### [AVAILABLE RECORDS]

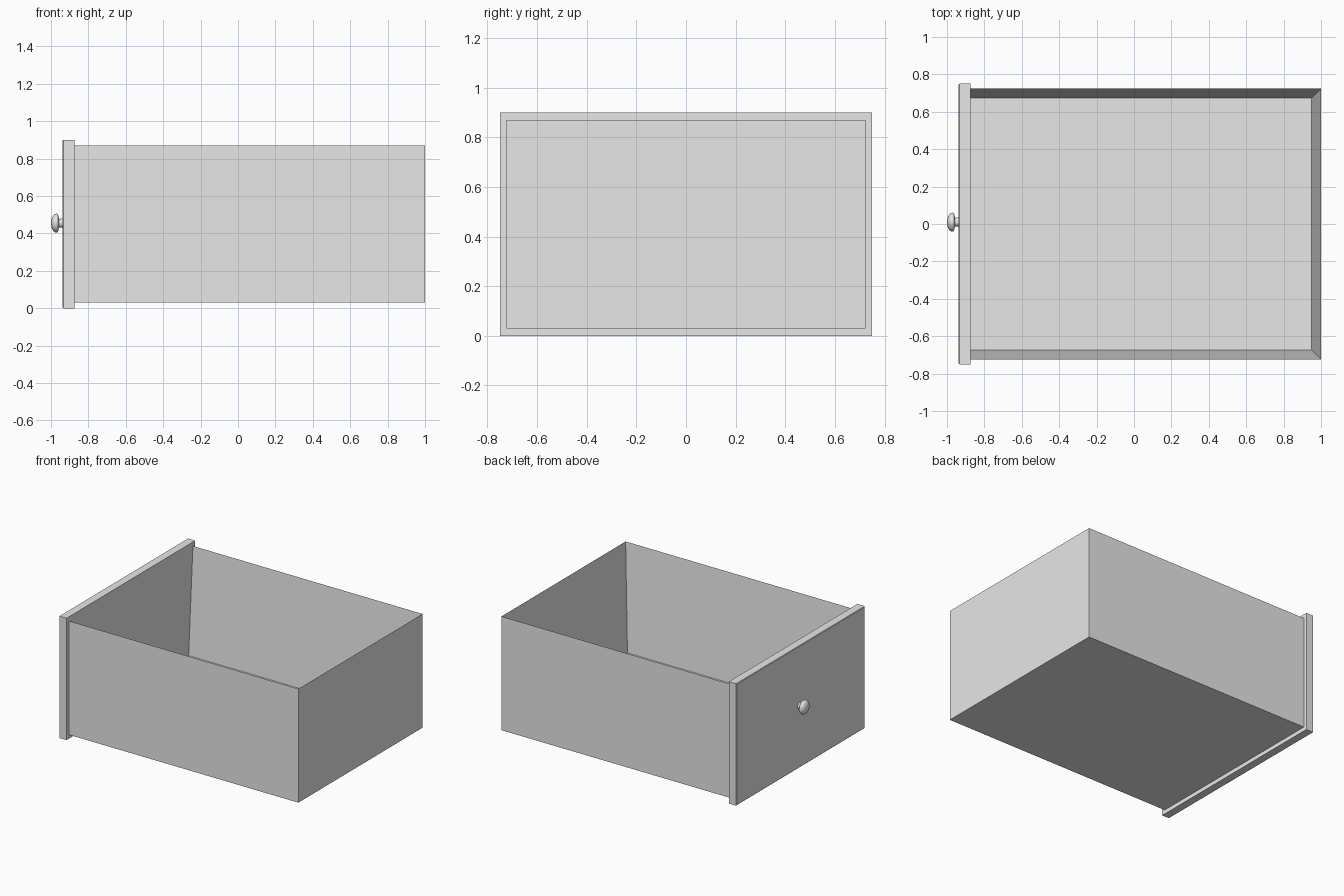
import bpy, bmesh, math
from mathutils import Matrix

cube = bpy.data.objects.get("Cube")
if cube:
    bpy.data.objects.remove(cube, do_unlink=True)

grey = bpy.data.materials.new("light_grey")
grey.use_nodes = True
colour = (0.8, 0.8, 0.8, 1)
grey.diffuse_color = colour
grey.node_tree.nodes["Principled BSDF"].inputs["Base Color"].default_value = colour


def add_object(name, bm):
    mesh = bpy.data.meshes.new(name)
    bm.to_mesh(mesh)
    bm.free()
    mesh.materials.append(grey)
    obj = bpy.data.objects.new(name, mesh)
    bpy.context.collection.objects.link(obj)
    return obj


def box(low, high):
    bm = bmesh.new()
    size = [b - a for a, b in zip(low, high)]
    mid = [(a + b) / 2 for a, b in zip(low, high)]
    bmesh.ops.create_cube(bm, size=1, matrix=Matrix.Translation(mid) @ Matrix.Diagonal((*size, 1)))
    return bm


PANEL_BACK, PANEL_FACE = -0.875, -0.937
WALL, HALF_WIDTH, BOTTOM, TOP = 0.05, 0.724, 0.03, 0.87

# Open tray: inset the top of a box and push it down to the floor
bm = box((PANEL_BACK - 0.002, -HALF_WIDTH, BOTTOM), (1, HALF_WIDTH, TOP))
bm.faces.ensure_lookup_table()
lid = max(bm.faces, key=lambda f: f.calc_center_median().z)
bmesh.ops.inset_region(bm, faces=[lid], thickness=WALL, use_even_offset=True)
for v in lid.verts:
    v.co.z = BOTTOM + WALL
    if v.co.x < 0:
        v.co.x = PANEL_BACK  # the panel closes this end
add_object("drawer_tray", bm)

# Overhanging panel, with a fine chamfer around its outer face
bm = box((PANEL_FACE, -0.75, 0), (PANEL_BACK, 0.75, 0.9))
rim = [e for e in bm.edges if all(v.co.x < PANEL_FACE + 0.01 for v in e.verts)]
bmesh.ops.bevel(bm, geom=rim, offset=0.004, segments=1, affect='EDGES')
add_object("drawer_panel", bm)

# Mushroom knob: (x, radius) profile spun around the x axis
profile = [(-0.934, 0.027), (-0.942, 0.024), (-0.957, 0.023), (-0.96, 0.038),
           (-0.964, 0.048), (-0.97, 0.051), (-0.978, 0.049), (-0.987, 0.042),
           (-0.994, 0.031), (-0.998, 0.017), (-1, 0)]
bm = bmesh.new()
verts = [bm.verts.new((x, 0, r)) for x, r in profile]
edges = [bm.edges.new(pair) for pair in zip(verts, verts[1:])]
bmesh.ops.spin(bm, geom=verts + edges, cent=(0, 0, 0), axis=(1, 0, 0),
               angle=math.tau, steps=32)
bmesh.ops.remove_doubles(bm, verts=bm.verts, dist=0.0001)
bmesh.ops.recalc_face_normals(bm, faces=bm.faces)
bmesh.ops.translate(bm, verts=bm.verts, vec=(0, 0.01, 0.455))
knob = add_object("knob", bm)
bpy.ops.object.select_all(action='DESELECT')
knob.select_set(True)
bpy.context.view_layer.objects.active = knob
bpy.ops.object.shade_smooth_by_angle(angle=math.radians(50))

### [ACTIVITY]
Take the line with "verts = [bm.verts.new((x, 0, r))" and every line after it in the data, and please reproduce them exactly, leaving out all other lines.

### [EXERCISE OUTPUT]
verts = [bm.verts.new((x, 0, r)) for x, r in profile]
edges = [bm.edges.new(pair) for pair in zip(verts, verts[1:])]
bmesh.ops.spin(bm, geom=verts + edges, cent=(0, 0, 0), axis=(1, 0, 0),
               angle=math.tau, steps=32)
bmesh.ops.remove_doubles(bm, verts=bm.verts, dist=0.0001)
bmesh.ops.recalc_face_normals(bm, faces=bm.faces)
bmesh.ops.translate(bm, verts=bm.verts, vec=(0, 0.01, 0.455))
knob = add_object("knob", bm)
bpy.ops.object.select_all(action='DESELECT')
knob.select_set(True)
bpy.context.view_layer.objects.active = knob
bpy.ops.object.shade_smooth_by_angle(angle=math.radians(50))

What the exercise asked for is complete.